Please reproduce exactly the lines from the start of the records through the one containing "ob = bpy.data.objects.new(name, mesh)", and nothing more.

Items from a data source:
□ □ □ □ □
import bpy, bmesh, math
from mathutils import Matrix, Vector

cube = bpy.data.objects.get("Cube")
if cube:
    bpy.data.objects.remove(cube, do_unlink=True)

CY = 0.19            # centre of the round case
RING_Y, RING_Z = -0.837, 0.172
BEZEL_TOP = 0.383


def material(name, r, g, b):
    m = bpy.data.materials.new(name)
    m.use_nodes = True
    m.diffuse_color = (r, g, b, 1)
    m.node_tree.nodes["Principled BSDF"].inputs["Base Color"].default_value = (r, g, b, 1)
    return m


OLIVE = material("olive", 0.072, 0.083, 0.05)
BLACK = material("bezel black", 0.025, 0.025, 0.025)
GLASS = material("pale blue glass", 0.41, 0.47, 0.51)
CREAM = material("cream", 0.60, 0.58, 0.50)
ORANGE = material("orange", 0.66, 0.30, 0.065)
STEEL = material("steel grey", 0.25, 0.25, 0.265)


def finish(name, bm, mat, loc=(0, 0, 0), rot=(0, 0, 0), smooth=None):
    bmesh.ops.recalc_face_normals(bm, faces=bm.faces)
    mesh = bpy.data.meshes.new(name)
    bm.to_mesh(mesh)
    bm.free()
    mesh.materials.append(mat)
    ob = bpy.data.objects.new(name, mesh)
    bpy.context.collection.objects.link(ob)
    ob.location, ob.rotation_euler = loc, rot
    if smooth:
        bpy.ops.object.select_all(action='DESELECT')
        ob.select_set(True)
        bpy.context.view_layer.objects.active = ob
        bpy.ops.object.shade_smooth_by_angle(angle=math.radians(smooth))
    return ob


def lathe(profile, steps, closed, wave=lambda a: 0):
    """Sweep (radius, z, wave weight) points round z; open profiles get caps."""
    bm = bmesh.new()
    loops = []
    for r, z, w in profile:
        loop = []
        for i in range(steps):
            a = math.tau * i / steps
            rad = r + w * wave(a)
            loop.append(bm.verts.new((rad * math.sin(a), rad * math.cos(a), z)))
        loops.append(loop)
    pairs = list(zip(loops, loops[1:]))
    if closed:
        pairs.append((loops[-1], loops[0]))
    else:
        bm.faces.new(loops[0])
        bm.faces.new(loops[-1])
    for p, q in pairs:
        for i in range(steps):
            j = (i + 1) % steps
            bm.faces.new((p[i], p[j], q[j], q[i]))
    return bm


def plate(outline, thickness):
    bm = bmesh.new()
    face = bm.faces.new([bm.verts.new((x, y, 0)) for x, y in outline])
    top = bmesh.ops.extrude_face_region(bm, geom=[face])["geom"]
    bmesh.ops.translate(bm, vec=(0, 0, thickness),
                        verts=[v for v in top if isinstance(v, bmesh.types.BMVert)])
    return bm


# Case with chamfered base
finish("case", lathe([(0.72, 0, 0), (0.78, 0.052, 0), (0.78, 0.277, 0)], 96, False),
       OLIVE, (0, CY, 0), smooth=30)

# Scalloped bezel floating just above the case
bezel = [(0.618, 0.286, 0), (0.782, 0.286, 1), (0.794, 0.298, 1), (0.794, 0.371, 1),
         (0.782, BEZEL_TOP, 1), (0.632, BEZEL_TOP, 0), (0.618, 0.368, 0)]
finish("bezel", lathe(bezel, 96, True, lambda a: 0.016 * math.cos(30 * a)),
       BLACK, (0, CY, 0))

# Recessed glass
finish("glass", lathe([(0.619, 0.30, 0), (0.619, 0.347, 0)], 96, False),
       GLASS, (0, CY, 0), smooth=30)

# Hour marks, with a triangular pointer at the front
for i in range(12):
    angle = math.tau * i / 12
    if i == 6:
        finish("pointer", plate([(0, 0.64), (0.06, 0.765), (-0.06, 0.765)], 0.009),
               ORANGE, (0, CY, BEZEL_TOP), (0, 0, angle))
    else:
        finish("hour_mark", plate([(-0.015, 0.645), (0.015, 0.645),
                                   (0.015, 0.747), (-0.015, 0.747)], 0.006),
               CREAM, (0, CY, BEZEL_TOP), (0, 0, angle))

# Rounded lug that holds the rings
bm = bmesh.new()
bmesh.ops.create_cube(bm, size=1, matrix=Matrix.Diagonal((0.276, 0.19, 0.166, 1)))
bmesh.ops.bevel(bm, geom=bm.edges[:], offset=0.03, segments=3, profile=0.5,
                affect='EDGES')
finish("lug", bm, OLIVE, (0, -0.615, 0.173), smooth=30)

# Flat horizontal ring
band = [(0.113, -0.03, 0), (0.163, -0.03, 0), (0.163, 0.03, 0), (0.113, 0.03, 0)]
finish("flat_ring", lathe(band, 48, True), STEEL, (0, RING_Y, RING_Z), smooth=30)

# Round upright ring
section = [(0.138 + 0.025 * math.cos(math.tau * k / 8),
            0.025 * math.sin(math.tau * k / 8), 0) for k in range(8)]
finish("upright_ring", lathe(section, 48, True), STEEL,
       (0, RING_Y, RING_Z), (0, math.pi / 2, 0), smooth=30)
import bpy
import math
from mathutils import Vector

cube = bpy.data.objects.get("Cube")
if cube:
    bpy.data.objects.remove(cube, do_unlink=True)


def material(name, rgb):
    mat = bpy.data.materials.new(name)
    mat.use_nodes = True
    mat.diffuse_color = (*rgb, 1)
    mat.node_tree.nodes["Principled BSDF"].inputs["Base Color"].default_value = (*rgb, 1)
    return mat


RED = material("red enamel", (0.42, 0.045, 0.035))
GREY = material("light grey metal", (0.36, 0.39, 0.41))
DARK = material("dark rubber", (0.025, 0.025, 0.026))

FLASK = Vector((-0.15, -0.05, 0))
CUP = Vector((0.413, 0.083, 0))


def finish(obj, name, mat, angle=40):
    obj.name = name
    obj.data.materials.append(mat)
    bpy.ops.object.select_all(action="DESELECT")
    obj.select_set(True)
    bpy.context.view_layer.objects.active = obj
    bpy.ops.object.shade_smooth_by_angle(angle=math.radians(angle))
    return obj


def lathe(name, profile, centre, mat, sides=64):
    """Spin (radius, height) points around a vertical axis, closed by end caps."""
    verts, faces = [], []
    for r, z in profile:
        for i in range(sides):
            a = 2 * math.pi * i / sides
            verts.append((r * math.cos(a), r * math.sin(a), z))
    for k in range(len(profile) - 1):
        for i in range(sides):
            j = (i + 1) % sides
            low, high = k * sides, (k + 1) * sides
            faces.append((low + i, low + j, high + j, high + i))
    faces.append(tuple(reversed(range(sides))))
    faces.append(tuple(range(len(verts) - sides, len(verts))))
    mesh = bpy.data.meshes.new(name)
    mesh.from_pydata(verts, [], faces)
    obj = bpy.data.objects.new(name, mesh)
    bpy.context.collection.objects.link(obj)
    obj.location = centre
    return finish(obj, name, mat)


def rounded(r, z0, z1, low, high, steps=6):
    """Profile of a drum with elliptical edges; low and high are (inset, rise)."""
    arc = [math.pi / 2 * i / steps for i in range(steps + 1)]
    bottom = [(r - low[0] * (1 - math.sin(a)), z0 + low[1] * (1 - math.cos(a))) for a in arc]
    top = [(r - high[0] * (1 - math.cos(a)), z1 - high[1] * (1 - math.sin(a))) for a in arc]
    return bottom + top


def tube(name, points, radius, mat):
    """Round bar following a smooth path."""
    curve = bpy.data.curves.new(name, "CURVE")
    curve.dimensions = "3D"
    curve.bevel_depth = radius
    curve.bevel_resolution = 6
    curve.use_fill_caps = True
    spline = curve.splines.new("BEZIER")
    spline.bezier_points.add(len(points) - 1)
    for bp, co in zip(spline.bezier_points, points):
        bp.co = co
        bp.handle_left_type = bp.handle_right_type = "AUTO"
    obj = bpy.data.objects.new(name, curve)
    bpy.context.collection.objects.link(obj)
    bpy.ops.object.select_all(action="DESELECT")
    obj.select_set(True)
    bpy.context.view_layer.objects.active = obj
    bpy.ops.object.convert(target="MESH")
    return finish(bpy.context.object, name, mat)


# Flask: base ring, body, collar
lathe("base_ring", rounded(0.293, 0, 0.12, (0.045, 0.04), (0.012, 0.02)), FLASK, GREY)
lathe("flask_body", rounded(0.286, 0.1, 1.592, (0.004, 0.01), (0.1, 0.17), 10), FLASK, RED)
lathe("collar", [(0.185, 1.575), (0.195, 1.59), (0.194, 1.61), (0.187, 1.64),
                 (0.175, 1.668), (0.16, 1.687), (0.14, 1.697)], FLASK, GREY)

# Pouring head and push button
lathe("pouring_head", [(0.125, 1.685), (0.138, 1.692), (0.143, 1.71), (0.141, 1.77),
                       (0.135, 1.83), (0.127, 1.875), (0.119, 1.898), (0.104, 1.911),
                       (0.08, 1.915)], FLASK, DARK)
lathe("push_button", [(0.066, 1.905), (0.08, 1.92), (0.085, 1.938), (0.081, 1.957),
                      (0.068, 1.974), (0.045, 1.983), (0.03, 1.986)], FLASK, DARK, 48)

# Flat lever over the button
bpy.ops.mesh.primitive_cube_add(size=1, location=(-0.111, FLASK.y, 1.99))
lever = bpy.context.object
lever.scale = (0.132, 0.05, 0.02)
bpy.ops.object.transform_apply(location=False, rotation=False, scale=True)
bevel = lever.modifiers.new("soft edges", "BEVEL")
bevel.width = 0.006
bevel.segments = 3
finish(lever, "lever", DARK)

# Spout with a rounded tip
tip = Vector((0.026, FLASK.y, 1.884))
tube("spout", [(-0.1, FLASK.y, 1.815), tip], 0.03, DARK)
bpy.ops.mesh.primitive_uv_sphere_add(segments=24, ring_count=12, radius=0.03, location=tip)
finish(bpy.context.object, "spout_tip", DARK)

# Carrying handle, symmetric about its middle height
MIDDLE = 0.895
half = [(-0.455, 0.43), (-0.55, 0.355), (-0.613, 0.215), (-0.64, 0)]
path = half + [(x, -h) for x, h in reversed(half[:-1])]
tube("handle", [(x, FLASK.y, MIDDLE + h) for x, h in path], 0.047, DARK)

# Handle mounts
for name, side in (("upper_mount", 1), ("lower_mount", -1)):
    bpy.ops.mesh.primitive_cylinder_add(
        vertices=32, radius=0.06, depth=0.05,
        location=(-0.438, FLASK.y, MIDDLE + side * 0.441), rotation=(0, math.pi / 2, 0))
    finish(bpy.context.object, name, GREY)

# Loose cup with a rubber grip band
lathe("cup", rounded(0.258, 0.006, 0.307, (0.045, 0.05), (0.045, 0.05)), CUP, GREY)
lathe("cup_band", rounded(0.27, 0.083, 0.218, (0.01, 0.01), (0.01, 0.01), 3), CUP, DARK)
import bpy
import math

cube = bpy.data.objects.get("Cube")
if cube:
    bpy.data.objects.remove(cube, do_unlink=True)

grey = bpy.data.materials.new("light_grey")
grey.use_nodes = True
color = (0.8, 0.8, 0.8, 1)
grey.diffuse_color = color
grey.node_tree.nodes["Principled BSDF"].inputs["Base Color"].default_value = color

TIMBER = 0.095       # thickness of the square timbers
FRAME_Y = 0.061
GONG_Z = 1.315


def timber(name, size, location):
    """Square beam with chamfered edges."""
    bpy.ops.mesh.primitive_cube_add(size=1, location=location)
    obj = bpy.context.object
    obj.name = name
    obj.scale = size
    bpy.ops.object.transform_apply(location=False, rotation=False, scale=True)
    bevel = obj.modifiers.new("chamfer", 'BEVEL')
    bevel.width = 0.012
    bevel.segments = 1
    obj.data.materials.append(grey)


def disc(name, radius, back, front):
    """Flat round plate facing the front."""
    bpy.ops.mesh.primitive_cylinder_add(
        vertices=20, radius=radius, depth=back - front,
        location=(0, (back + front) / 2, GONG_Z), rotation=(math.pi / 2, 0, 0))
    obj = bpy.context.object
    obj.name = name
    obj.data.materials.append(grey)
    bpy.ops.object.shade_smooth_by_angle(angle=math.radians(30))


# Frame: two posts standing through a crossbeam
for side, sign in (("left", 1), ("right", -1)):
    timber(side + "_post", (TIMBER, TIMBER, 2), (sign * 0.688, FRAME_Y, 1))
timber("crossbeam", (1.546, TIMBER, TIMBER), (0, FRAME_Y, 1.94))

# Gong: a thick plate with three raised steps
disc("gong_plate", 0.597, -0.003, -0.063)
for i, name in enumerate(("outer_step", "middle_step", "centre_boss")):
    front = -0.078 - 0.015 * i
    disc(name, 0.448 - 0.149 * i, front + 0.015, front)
□ □ □ □ □
Solution for this problem:
import bpy, bmesh, math
from mathutils import Matrix, Vector

cube = bpy.data.objects.get("Cube")
if cube:
    bpy.data.objects.remove(cube, do_unlink=True)

CY = 0.19            # centre of the round case
RING_Y, RING_Z = -0.837, 0.172
BEZEL_TOP = 0.383


def material(name, r, g, b):
    m = bpy.data.materials.new(name)
    m.use_nodes = True
    m.diffuse_color = (r, g, b, 1)
    m.node_tree.nodes["Principled BSDF"].inputs["Base Color"].default_value = (r, g, b, 1)
    return m


OLIVE = material("olive", 0.072, 0.083, 0.05)
BLACK = material("bezel black", 0.025, 0.025, 0.025)
GLASS = material("pale blue glass", 0.41, 0.47, 0.51)
CREAM = material("cream", 0.60, 0.58, 0.50)
ORANGE = material("orange", 0.66, 0.30, 0.065)
STEEL = material("steel grey", 0.25, 0.25, 0.265)


def finish(name, bm, mat, loc=(0, 0, 0), rot=(0, 0, 0), smooth=None):
    bmesh.ops.recalc_face_normals(bm, faces=bm.faces)
    mesh = bpy.data.meshes.new(name)
    bm.to_mesh(mesh)
    bm.free()
    mesh.materials.append(mat)
    ob = bpy.data.objects.new(name, mesh)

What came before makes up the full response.